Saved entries

◇ ◇ ◇ ◇

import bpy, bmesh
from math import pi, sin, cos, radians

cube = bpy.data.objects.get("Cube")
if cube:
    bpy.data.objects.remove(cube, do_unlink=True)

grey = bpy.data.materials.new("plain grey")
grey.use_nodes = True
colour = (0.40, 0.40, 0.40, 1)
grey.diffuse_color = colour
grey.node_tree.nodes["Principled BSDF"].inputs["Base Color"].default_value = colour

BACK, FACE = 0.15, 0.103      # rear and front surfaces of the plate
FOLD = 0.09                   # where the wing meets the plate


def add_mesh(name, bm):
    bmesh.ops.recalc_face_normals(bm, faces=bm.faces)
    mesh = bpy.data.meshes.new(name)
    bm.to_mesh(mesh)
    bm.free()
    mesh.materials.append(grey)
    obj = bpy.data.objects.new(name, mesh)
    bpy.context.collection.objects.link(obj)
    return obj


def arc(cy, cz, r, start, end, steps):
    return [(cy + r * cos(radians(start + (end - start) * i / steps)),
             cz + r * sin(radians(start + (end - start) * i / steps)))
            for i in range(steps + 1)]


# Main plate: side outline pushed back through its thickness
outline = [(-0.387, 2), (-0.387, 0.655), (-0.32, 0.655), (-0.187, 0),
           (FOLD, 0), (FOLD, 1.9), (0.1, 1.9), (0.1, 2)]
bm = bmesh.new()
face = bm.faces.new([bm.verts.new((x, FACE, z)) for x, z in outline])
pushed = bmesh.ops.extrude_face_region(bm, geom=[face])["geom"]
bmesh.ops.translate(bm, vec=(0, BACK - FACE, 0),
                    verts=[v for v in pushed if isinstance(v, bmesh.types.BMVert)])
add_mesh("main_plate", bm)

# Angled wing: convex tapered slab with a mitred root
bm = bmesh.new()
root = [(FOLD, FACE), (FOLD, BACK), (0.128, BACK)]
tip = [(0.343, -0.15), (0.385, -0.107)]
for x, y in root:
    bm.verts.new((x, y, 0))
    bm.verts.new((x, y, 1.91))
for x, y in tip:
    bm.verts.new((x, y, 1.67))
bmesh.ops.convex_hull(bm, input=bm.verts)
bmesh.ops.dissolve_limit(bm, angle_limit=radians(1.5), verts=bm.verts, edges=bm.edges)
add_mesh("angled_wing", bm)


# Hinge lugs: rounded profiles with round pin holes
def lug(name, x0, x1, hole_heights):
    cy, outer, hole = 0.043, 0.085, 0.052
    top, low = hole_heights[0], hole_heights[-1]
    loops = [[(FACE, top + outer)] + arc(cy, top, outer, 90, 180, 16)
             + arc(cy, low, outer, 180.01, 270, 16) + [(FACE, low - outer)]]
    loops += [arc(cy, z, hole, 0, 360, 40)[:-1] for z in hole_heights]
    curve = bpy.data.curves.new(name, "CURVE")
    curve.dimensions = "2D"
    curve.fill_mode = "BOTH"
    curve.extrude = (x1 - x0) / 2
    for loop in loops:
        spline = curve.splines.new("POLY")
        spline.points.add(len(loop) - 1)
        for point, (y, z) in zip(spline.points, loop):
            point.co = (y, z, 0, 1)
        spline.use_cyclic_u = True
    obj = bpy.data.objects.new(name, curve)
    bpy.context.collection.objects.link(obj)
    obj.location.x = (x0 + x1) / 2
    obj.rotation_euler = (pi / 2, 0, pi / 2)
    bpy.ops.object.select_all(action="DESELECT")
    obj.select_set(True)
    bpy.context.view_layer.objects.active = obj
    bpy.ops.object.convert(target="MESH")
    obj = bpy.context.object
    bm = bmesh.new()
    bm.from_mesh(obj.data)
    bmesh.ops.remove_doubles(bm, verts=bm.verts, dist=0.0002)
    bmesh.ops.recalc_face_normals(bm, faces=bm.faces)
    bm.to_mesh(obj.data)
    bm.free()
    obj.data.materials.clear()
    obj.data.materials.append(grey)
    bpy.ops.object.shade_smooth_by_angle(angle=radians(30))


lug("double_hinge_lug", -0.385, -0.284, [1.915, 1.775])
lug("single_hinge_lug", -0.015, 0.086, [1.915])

◇ ◇ ◇ ◇

* EXERCISE DIRECTIONS
Pull every line that holds the string "spline" out of the records.

* YOUR SOLUTION
        spline = curve.splines.new("POLY")
        spline.points.add(len(loop) - 1)
        for point, (y, z) in zip(spline.points, loop):
        spline.use_cyclic_u = True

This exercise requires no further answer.